When an indoor cat gets outside unintentionally, they are very easily spooked by “normal” outside things like cars, dogs walking by, or even people. But unlike dogs who tend to run when scared, cats are much more likely to find the first hiding place they can and hole up, sometimes for days in a row. So while having your cats microchipped and wearing an ID tag is super important, as is keeping your registered contact information accurately up-to-date, there are important actions you can take once your pet is lost that will increase the chances of your missing cat being found.

So in addition to following the advice in our comprehensive Lost Pet Guide (click here), here are some additional tips for finding a lost cat that has going missing outside:

  1. If you can afford to hire a pet detective, and have one in your area, the good ones are worth their weight in gold for their experience. Ask for references, and hire them sooner if you can, before the trail grows cold. You can also consider a local phone calling service like FindToto.com
  2. If possible and safe to do so, close your pets in other rooms of your home, and put their litter box right outside your front or back door (cats can smell great distances and they can recognize their scent) and leave the cracked open enough so your cat can squeeze inside late at night, when cats are more likely to be on the move.
  3. If you live in a suburban or urban environment: Put a LOST CAT flyer with a photo on every one of your neighbor’s doorsteps, and on their car windshields. Walk around at times when dog owners may be out walking their dogs, hand them a flyer, ask them if they’ve seen your pet, explain how heartbroken you are. The more people that are helping look for your cat, the better chances you are of getting a “sighting” and being able to set a humane trap in that area and catch your cat. This is what worked for Lil C in the poster above, after weeks of searching for her she was trapped inside of a neighbor’s carport just a few houses down from where she escaped.
  4. The next day, knock on neighbor’s doors and ask if they have seen your cat, hand them another flyer, and ask if you can look in their garage. (Them looking is not the same thing, as the cat will likely not come out for them.)
  5. Set up a cat feeding spot outside your home: a plastic bowl with some of your cat’s favorite food works well. Refresh daily, you can set it in a pie plate of water if ants are an issue. Ask neighbors if they can do the same.  If you notice the food is being touched at all, move the food into a humane cat trap and set it for a few hours each late night. Only set the trap while you can directly monitor it, i.e. you are sitting nearby listening, or watching from your home with a clear view of the trap. Never leave a trap unwatched, even for a few minutes. Sadly, there are cases of mentally ill people who think pouring gasoline and lighting cats in cages on fire is fun. Also, opossums and other wildlife can fatally injure themselves trying to get out of a trap, and should be released immediately if caught.

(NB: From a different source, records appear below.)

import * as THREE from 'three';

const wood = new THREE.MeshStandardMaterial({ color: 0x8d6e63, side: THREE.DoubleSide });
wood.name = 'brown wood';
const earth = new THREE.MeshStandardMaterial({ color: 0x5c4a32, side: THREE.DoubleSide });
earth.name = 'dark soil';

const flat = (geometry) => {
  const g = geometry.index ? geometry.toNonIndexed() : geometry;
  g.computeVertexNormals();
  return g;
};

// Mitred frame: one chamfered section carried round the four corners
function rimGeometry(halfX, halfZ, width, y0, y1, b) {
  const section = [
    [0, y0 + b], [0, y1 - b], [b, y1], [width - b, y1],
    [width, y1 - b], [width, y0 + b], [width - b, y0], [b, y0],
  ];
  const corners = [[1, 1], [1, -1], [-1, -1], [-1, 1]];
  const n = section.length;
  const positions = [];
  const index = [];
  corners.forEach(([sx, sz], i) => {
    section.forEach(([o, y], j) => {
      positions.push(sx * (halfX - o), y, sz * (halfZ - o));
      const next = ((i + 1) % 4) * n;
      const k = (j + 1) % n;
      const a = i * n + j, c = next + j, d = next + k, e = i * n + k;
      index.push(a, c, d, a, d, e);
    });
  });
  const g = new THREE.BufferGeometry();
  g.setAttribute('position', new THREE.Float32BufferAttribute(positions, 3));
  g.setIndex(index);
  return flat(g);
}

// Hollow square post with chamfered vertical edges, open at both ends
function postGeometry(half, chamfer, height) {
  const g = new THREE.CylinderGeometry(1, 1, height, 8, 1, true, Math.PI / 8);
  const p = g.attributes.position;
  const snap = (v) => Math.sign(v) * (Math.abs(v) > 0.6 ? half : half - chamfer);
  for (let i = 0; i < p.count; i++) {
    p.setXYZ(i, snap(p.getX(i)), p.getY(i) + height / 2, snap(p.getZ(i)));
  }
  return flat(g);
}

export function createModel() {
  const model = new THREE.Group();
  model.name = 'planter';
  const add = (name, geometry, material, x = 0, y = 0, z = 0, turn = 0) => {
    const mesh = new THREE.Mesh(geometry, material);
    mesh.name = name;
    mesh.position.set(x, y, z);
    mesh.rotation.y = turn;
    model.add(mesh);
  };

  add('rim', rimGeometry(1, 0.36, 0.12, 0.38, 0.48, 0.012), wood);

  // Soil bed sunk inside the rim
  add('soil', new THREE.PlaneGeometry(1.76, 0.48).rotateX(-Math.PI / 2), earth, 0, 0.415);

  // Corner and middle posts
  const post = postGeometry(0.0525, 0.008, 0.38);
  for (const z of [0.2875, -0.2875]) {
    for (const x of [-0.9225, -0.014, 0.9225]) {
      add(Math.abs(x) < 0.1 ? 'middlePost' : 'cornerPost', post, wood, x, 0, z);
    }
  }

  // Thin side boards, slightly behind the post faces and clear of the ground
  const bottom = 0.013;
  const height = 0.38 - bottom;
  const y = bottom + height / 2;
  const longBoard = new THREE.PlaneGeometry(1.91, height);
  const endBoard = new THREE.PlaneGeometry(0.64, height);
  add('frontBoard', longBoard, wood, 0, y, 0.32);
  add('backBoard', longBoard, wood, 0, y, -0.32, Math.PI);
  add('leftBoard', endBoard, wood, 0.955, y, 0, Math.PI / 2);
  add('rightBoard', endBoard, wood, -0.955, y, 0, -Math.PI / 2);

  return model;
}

Don’t give up too soon! Cats are often found weeks after they’ve gone missing. We hope these tips help you find your lost cat!